Ponente: REGALA, J.
Complainant Flora Quingwa filed before the Supreme Court a verified complaint charging respondent Atty. Armando Puno, a member of the Bar, with gross immorality and misconduct. Complainant and respondent were engaged to be married. One time, the respondent invited the complainant to watch a movie, but later they went to a hotel to perform the sexual act with a promise and assurance of marriage. Complainant begged respondent not to molest her but respondent insisted, telling her: ‘anyway I have promised to marry you’. Complainant submitted to respondent’s plea for sexual intercourse because of respondent’s promise of marriage and not because of a desire for sexual gratification or of voluntariness and mutual passion.
Whether or not Atty. Puno should be disbarred.
YES. Respondent’s name was ordered to be stricken off the Roll of Attorneys.
[T]he respondent has committed a grossly immoral act and has, thus disregarded and violated the fundamental ethics of his profession. Indeed, it is important that members of this ancient and learned profession of law must conform themselves in accordance with the highest standards of morality. As stated in paragraph 29 of the Canons of Judicial Ethics:
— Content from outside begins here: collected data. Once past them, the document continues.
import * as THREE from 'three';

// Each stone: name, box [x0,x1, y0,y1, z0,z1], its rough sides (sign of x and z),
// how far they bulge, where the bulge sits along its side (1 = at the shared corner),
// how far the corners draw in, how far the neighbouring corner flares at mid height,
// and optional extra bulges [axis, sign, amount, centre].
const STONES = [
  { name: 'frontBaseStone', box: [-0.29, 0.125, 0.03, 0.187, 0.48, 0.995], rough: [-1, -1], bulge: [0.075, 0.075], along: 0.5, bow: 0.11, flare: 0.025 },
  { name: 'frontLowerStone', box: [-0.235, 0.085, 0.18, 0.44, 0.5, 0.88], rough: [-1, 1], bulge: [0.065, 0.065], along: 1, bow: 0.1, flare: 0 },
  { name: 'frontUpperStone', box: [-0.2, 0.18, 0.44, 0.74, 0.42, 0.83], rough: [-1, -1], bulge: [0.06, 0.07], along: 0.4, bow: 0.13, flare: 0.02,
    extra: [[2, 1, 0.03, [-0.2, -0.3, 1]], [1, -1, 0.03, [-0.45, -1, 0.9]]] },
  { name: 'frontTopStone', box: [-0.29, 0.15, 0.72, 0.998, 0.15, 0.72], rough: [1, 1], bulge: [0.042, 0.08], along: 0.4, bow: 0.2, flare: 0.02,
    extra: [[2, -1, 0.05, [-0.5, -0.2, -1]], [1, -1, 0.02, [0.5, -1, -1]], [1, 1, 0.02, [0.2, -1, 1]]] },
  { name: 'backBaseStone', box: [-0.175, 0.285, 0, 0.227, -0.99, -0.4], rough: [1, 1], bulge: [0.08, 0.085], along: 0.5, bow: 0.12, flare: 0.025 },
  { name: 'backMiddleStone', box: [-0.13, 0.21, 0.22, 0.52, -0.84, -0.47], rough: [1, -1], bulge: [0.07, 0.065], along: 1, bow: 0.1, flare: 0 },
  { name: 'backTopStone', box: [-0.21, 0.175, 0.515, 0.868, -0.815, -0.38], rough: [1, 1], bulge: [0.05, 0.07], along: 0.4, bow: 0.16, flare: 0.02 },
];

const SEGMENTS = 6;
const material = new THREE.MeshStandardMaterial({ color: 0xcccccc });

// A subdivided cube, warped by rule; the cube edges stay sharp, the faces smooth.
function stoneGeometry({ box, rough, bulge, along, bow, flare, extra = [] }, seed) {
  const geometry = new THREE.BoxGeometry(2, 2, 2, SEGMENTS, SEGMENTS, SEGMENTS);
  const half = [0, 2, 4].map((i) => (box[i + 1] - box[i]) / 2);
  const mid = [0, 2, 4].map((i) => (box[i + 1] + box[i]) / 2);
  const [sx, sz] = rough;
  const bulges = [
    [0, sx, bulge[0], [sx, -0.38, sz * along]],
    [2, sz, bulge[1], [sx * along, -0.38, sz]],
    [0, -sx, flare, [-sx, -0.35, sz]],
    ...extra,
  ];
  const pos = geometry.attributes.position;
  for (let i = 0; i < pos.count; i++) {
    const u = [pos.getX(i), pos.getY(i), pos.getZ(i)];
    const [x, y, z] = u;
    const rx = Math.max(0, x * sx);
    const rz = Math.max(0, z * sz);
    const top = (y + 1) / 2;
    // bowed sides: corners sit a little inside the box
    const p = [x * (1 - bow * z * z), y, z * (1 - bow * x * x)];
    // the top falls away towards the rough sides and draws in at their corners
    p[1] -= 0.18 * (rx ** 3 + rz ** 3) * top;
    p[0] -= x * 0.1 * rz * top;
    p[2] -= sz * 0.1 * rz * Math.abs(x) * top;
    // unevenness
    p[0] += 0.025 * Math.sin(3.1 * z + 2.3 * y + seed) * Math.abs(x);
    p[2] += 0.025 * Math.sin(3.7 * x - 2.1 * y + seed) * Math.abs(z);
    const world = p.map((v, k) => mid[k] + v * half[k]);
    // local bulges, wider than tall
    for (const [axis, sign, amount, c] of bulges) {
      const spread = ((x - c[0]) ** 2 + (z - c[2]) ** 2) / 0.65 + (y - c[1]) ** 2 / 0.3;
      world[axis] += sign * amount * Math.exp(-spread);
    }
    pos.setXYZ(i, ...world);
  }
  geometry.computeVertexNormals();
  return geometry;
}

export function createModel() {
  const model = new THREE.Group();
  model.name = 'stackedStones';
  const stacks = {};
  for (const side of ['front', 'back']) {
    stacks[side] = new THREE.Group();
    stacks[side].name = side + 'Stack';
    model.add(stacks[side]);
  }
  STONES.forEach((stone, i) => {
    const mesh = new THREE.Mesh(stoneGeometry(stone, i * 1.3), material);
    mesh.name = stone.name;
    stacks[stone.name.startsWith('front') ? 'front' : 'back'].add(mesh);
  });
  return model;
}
… The lawyer should aid in guarding the bar against the admission to the profession of candidates unfit or unqualified because deficient in either moral character or education. He should strive at all times to uphold the honor and to maintain the dignity of the profession and to improve not only the law but the administration of justice.
[A] “grossly immoral conduct” is now one of the grounds for suspension or disbarment. (Section 27, Rule 138, Rules of Court).